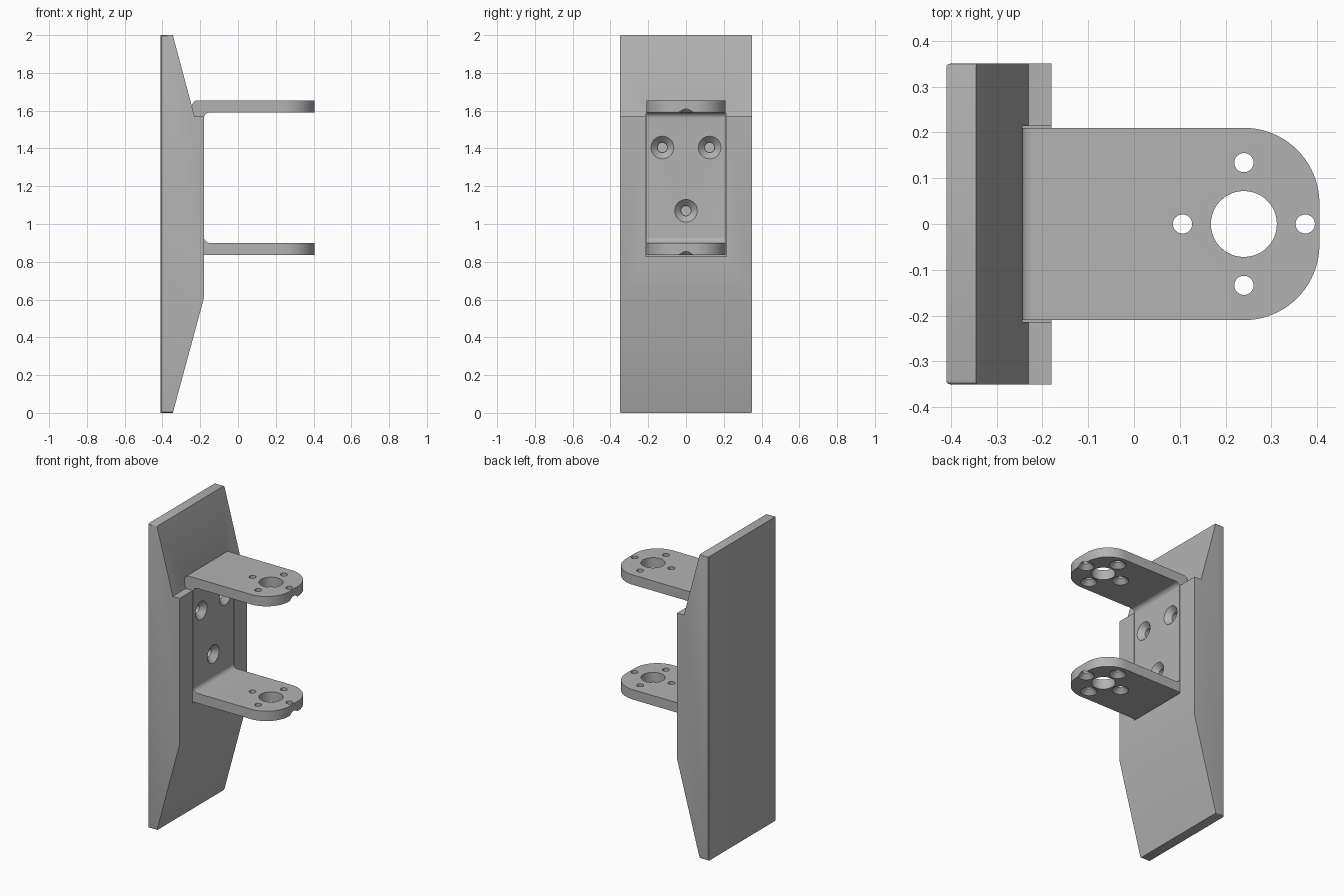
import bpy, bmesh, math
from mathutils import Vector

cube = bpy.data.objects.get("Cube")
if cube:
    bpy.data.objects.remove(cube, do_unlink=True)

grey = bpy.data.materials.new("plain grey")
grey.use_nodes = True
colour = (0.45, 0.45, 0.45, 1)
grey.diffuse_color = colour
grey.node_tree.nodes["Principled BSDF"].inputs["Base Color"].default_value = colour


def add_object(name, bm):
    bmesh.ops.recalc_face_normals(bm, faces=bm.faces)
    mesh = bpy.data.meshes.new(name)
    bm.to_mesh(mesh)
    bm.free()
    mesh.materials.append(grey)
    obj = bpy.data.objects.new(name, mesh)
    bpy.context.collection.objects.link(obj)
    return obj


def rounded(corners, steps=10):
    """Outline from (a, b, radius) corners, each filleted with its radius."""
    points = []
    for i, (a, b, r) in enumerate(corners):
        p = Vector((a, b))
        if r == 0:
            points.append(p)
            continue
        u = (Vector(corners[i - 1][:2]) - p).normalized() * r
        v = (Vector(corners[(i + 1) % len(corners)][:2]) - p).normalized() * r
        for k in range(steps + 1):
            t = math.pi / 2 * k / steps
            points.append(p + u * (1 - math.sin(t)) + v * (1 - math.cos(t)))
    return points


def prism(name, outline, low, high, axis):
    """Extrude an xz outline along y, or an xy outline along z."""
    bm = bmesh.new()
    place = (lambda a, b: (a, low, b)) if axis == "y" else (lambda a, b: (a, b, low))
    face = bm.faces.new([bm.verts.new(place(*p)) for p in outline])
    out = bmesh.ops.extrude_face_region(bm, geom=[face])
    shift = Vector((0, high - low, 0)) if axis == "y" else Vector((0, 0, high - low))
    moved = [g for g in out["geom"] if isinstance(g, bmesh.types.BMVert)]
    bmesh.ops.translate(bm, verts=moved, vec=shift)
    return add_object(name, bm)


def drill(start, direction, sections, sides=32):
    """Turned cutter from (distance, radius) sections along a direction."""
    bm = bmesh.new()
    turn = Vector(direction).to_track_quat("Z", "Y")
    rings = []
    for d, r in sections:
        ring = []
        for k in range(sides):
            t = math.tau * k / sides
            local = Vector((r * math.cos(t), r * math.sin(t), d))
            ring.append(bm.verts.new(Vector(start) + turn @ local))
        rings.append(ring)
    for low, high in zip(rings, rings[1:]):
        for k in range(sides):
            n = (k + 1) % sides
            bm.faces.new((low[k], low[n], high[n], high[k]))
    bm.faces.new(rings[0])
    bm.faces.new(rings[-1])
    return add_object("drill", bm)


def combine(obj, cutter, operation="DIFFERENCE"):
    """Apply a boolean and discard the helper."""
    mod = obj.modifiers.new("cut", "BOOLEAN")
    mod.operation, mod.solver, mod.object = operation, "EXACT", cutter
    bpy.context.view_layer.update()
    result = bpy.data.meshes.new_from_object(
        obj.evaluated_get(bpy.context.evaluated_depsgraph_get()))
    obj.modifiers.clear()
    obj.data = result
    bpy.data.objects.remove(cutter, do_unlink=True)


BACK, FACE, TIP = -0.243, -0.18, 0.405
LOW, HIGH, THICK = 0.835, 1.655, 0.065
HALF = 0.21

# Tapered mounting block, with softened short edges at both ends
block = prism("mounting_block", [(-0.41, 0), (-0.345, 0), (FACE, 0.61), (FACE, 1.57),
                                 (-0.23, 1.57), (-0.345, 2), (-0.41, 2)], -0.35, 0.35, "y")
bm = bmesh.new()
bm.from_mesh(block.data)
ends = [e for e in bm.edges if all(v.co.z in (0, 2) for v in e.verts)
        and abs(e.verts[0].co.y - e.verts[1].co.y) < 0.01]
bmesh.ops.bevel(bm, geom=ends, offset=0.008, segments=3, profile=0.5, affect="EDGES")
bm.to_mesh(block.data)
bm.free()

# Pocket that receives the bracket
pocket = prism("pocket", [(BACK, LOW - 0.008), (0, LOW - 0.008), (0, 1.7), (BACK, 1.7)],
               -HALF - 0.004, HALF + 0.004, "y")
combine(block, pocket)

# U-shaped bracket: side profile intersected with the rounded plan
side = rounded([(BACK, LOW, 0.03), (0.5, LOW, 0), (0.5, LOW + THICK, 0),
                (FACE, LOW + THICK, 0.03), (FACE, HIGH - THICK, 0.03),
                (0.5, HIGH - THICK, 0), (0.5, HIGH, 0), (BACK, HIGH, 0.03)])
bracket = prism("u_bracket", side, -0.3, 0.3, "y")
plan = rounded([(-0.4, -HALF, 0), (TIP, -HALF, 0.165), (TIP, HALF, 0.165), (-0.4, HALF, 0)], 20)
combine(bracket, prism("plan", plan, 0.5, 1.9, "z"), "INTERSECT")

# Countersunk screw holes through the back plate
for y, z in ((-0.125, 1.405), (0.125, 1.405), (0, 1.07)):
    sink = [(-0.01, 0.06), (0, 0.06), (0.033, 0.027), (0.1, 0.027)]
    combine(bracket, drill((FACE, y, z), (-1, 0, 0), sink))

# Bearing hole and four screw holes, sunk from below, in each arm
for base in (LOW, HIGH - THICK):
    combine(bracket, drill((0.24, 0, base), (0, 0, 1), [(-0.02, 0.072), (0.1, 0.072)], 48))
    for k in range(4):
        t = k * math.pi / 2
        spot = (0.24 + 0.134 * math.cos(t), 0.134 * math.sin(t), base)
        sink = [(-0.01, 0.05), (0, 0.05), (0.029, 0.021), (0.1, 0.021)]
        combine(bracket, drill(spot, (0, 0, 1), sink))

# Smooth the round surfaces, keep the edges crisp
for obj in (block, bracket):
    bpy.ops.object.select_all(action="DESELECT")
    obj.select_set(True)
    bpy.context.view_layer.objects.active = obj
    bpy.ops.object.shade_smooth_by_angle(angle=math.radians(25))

- - - - - - -

▸ WHAT THIS TASK INVOLVES
Please extract exactly, and only, the lines from the line containing "HALF, 0)], 20)" through the last line of the records.

▸ RESULT
plan = rounded([(-0.4, -HALF, 0), (TIP, -HALF, 0.165), (TIP, HALF, 0.165), (-0.4, HALF, 0)], 20)
combine(bracket, prism("plan", plan, 0.5, 1.9, "z"), "INTERSECT")

# Countersunk screw holes through the back plate
for y, z in ((-0.125, 1.405), (0.125, 1.405), (0, 1.07)):
    sink = [(-0.01, 0.06), (0, 0.06), (0.033, 0.027), (0.1, 0.027)]
    combine(bracket, drill((FACE, y, z), (-1, 0, 0), sink))

# Bearing hole and four screw holes, sunk from below, in each arm
for base in (LOW, HIGH - THICK):
    combine(bracket, drill((0.24, 0, base), (0, 0, 1), [(-0.02, 0.072), (0.1, 0.072)], 48))
    for k in range(4):
        t = k * math.pi / 2
        spot = (0.24 + 0.134 * math.cos(t), 0.134 * math.sin(t), base)
        sink = [(-0.01, 0.05), (0, 0.05), (0.029, 0.021), (0.1, 0.021)]
        combine(bracket, drill(spot, (0, 0, 1), sink))

# Smooth the round surfaces, keep the edges crisp
for obj in (block, bracket):
    bpy.ops.object.select_all(action="DESELECT")
    obj.select_set(True)
    bpy.context.view_layer.objects.active = obj
    bpy.ops.object.shade_smooth_by_angle(angle=math.radians(25))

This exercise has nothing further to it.